, MANAMA, Nov 22 – Bahrain went to the polls Saturday for its first legislative elections since a failed pro-democracy uprising in 2011, with the opposition boycotting the vote in the tiny Gulf monarchy.
The key US ally remains divided nearly four years after security forces in the Sunni Muslim-ruled kingdom crushed Arab Spring inspired protests led by majority Shiites.
Al-Wefaq, the main opposition group, warned on the eve of the vote that failure by the kingdom’s rulers to ease their “monopoly” on power could trigger a surge in violence.
Clashes between young demonstrators and security forces erupted in Shiite villages outside the capital Manama ahead of the polls, according to witnesses.
Plumes of smoke were seen rising from blazing tyres placed in the streets of several districts.
Bahrain’s electorate of almost 350,000 is being called to choose 40 deputies. Most of the 266 candidates are Sunnis in a vote denounced by critics as a “farce”.
Polling stations opened at 8:00 am (0500 GMT) and are due to close at 8:00 pm. Municipal elections are being held at the same time.
In Rifaa, a Sunni dominated district south of Manama, dozens of people, mostly men dressed in traditional long white robes, lined up ahead of the start of voting.
“This election will help the development of the country under the leadership of the king,” said Naima El-Heddi, a civil servant in her 30s.
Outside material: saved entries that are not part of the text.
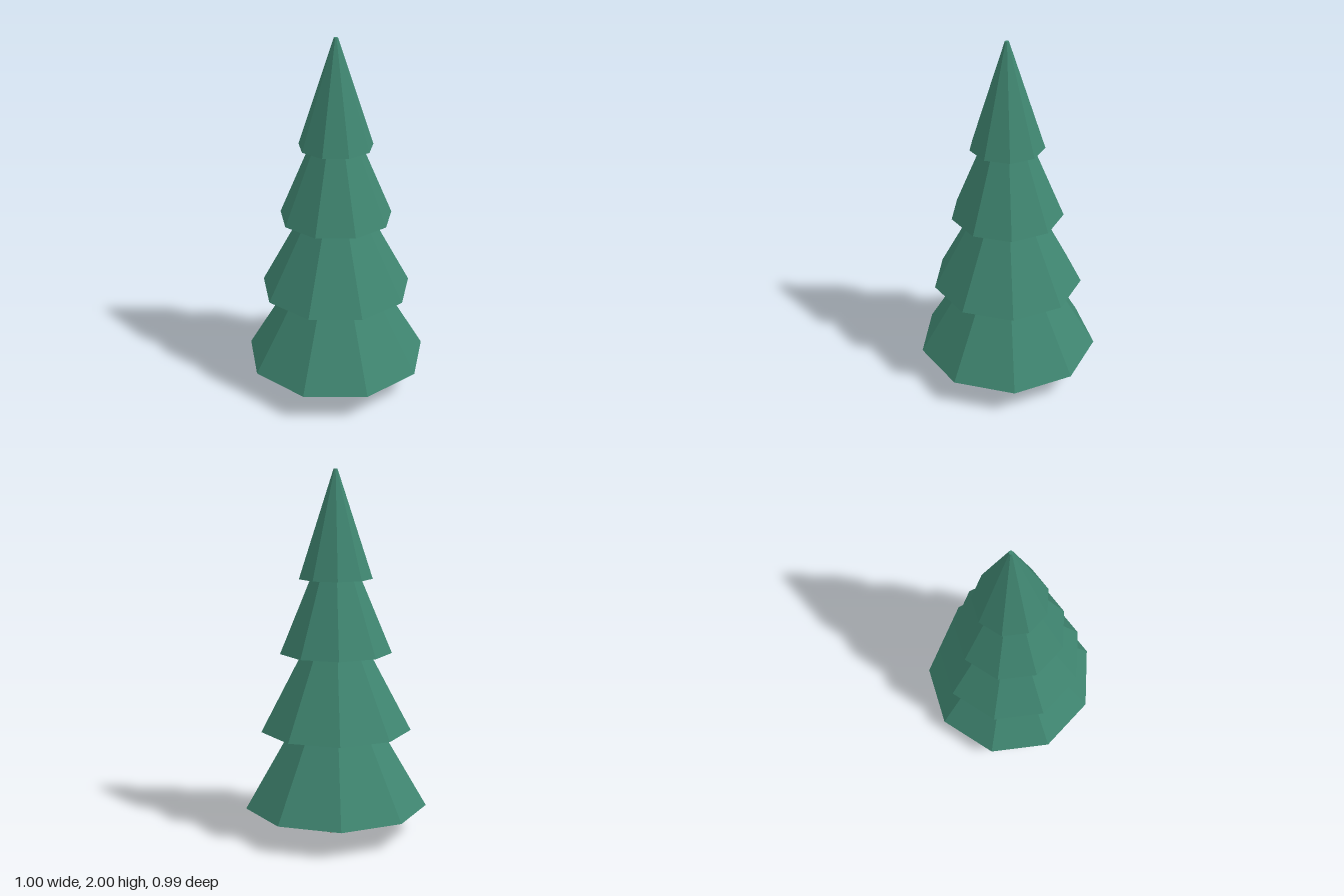
import * as THREE from 'three';

const CENTRE_Z = 0.015;

// Faceted tapered cylinder standing between two heights
function frustum(name, rTop, rBottom, y0, y1, sides, start, material) {
  const geometry = new THREE.CylinderGeometry(rTop, rBottom, y1 - y0, sides, 1, false, start);
  const mesh = new THREE.Mesh(geometry, material);
  mesh.name = name;
  mesh.position.set(0, (y0 + y1) / 2, CENTRE_Z);
  return mesh;
}

export function createModel() {
  const tree = new THREE.Group();
  tree.name = 'pineTree';
  const needles = new THREE.MeshStandardMaterial({ color: 0x3f8570, flatShading: true });
  const bark = new THREE.MeshStandardMaterial({ color: 0x7a563a, flatShading: true });

  // Ten-sided trunk
  tree.add(frustum('trunk', 0.094, 0.094, 0, 0.16, 10, Math.PI / 2, bark));

  // Nine-sided foliage tiers, a corner towards the back: [bottom y, top y, bottom radius, top radius]
  const tiers = [
    [0.15, 0.58, 0.508, 0.254],
    [0.58, 1.01, 0.418, 0.188],
    [1.01, 1.415, 0.31, 0.14],
    [1.415, 2, 0.203, 0.011],
  ];
  tiers.forEach(([y0, y1, rBottom, rTop], i) => {
    tree.add(frustum(`foliageTier${i + 1}`, rTop, rBottom, y0, y1, 9, Math.PI, needles));
  });
  return tree;
}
Voters were scarcer further north in the Shiite village of Jidhafs, where a witness reported seeing just 100 people casting ballots in the first two hours.
The boycott means turnout will be a key marker of the validity of the vote.
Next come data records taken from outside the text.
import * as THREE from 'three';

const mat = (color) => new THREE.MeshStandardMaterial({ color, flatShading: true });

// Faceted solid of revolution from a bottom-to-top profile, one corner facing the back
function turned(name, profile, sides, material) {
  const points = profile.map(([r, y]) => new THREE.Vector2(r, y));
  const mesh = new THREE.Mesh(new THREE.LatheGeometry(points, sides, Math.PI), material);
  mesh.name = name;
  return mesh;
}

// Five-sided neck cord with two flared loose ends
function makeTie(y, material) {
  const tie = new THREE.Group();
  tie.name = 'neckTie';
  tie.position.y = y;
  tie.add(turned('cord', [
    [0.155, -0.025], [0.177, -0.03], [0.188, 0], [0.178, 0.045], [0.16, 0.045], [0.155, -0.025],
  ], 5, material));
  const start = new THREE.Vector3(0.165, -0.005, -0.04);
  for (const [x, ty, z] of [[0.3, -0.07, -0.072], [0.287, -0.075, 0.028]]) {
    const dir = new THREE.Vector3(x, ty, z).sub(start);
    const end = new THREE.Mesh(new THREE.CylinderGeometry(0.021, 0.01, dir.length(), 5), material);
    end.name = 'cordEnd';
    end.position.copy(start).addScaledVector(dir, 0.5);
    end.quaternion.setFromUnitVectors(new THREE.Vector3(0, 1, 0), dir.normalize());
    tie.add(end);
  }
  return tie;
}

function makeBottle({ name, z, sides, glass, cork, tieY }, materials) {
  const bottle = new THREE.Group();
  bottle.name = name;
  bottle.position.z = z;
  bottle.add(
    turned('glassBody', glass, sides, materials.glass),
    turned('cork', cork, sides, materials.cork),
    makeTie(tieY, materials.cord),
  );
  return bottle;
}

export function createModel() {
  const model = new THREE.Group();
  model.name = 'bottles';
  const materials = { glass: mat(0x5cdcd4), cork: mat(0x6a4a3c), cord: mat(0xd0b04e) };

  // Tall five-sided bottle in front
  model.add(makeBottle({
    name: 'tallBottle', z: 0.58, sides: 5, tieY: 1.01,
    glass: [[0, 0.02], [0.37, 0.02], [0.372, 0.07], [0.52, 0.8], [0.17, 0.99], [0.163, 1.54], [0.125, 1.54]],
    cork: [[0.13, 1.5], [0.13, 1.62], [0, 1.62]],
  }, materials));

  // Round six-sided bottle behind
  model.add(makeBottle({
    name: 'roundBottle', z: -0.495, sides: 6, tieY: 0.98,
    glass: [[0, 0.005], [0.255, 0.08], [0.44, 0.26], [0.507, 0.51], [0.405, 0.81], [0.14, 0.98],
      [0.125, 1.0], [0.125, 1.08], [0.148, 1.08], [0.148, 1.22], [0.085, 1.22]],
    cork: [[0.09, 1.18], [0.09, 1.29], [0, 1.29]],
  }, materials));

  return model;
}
On the eve of elections, hundreds of demonstrators took to the streets of the Shiite village of Diraz, with police firing tear gas to disperse them.
“Boycott! Boycott!” they chanted.
In other villages AFP reporters saw downed trees, concrete blocks and burnt rubbish bins authorities said were aimed at preventing people from going to vote.
“The elections have no meaning,” said Yassin, an unemployed 35-year-old.
Umm Hussein, a woman draped in black, said “it’s a farce,” describing the boycott as a “success”.
Shiite demonstrators frequently clash with security forces in villages outside the capital, and hundreds have been arrested and tried since the month-long uprising was crushed in early 2011.
Al-Wefaq withdraw its 18 lawmakers after the crackdown.
The country’s political rivals have struggled to bury their differences through a so-called “national dialogue” that fell apart despite several rounds of negotiations.
Al-Wefaq chief Sheikh Ali Salman said the lack of accord could lead to an “explosion” of unrest in Bahrain, home to the US Navy’s Fifth Fleet and a partner in the US-led campaign against the Islamic State group in Syria and Iraq.
The boycott stems from “the people’s demand for democratic reforms,” Salman told AFP, predicting a maximum 30 percent turnout.
The opposition wants a “real” constitutional monarchy with an elected prime minister independent from the Al-Khalifa royal family.
But the Saudi backed Sunni dynasty that rules over the majority Shiite kingdom has rejected the demand.
In October, a court banned Al-Wefaq for three months for violating a law on associations.
The movement refused to resume talks with the authorities in September despite a new proposal announced by Crown Prince Salman bin Hamad al-Khalifa.
Salman said he did not expect the opposition to reach an agreement with the government, following Shiite led protests he said had cost “at least 100 lives” over the past three years.
Information Minister Samira Rajab stressed ahead of the polls that the government would not tolerate “chaos, unrest and foreign meddling” a reference to Shiite Iran.
Authorities ignored pleas by human rights groups last year to release political prisoners, instead increasing the punishment for violent crimes.
Attacks that cause death or injuries can now be met with capital punishment or life imprisonment.